[Record set]
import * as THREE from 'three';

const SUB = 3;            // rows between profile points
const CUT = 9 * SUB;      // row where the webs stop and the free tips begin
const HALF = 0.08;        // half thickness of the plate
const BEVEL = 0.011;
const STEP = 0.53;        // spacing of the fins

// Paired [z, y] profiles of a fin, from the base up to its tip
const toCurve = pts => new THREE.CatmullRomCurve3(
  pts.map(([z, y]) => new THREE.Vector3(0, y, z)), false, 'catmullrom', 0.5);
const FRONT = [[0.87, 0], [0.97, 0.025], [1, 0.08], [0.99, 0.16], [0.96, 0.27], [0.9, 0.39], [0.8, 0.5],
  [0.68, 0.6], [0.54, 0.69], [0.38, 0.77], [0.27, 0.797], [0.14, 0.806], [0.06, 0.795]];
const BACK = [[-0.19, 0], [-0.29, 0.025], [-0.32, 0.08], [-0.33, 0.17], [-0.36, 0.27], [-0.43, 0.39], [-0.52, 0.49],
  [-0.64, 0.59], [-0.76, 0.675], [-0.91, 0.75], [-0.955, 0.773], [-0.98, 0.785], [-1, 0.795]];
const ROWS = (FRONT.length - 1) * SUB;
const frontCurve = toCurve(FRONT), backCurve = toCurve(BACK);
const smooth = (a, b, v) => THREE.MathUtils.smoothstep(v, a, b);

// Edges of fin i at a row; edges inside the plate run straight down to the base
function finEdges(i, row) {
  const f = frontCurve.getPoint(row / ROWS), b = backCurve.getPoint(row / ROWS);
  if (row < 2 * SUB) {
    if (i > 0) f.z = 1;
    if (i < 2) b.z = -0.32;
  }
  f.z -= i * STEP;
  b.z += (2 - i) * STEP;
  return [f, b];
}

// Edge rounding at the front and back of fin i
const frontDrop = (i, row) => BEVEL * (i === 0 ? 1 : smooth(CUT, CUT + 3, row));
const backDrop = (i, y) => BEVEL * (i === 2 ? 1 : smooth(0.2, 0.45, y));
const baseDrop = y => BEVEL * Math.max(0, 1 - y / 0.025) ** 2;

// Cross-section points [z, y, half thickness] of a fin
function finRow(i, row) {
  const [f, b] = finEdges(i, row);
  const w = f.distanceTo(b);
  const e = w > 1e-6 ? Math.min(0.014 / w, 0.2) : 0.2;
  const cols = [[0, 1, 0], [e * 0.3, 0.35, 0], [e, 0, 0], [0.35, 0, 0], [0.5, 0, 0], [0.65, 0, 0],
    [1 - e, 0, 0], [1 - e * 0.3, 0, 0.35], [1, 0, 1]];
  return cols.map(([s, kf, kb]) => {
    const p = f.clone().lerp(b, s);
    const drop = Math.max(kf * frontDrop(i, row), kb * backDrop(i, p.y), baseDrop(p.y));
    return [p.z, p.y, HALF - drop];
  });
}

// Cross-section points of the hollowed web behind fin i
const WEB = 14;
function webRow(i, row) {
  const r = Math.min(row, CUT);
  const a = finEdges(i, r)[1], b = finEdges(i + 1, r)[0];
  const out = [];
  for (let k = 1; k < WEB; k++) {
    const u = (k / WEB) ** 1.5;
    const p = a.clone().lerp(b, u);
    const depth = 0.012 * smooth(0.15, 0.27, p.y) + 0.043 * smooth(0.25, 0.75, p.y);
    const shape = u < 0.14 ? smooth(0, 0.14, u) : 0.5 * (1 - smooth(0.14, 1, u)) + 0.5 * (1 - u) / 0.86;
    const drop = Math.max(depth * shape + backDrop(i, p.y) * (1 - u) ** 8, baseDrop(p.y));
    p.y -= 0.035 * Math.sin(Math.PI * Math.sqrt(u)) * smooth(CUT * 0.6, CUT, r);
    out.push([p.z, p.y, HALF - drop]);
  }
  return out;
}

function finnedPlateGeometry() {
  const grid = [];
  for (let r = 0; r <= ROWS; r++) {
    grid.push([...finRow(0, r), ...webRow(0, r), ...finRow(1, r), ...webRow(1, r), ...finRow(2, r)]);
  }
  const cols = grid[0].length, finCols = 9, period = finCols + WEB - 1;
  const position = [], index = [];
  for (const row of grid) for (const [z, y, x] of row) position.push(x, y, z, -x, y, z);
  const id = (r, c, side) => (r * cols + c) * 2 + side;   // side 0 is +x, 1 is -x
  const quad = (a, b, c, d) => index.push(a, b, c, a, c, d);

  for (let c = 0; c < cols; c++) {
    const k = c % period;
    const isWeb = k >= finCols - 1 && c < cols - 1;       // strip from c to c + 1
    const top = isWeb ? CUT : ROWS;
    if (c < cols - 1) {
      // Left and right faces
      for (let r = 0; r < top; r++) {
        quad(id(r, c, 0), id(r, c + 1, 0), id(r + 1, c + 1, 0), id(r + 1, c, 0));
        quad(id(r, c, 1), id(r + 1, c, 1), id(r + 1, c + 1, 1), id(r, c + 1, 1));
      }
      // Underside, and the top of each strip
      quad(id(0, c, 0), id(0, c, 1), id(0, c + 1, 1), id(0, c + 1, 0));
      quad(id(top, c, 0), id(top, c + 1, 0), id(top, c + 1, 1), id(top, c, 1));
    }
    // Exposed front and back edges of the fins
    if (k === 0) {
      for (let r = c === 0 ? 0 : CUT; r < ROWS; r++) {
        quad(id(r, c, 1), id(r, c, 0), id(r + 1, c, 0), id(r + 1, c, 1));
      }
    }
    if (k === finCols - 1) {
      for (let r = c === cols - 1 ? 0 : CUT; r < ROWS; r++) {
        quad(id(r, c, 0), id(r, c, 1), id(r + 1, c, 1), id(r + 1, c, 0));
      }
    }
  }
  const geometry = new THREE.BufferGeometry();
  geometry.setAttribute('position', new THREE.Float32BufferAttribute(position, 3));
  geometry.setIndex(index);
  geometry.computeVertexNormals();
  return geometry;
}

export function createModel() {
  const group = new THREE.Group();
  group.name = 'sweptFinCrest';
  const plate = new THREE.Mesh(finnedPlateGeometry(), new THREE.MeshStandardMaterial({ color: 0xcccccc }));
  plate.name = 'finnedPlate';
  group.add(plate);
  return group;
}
[/Record set]
| Your instructions |
Copy out each line of the listing that holds "return".

| Exercise solution |
  return [f, b];
  return cols.map(([s, kf, kb]) => {
    return [p.z, p.y, HALF - drop];
  return out;
  return geometry;
  return group;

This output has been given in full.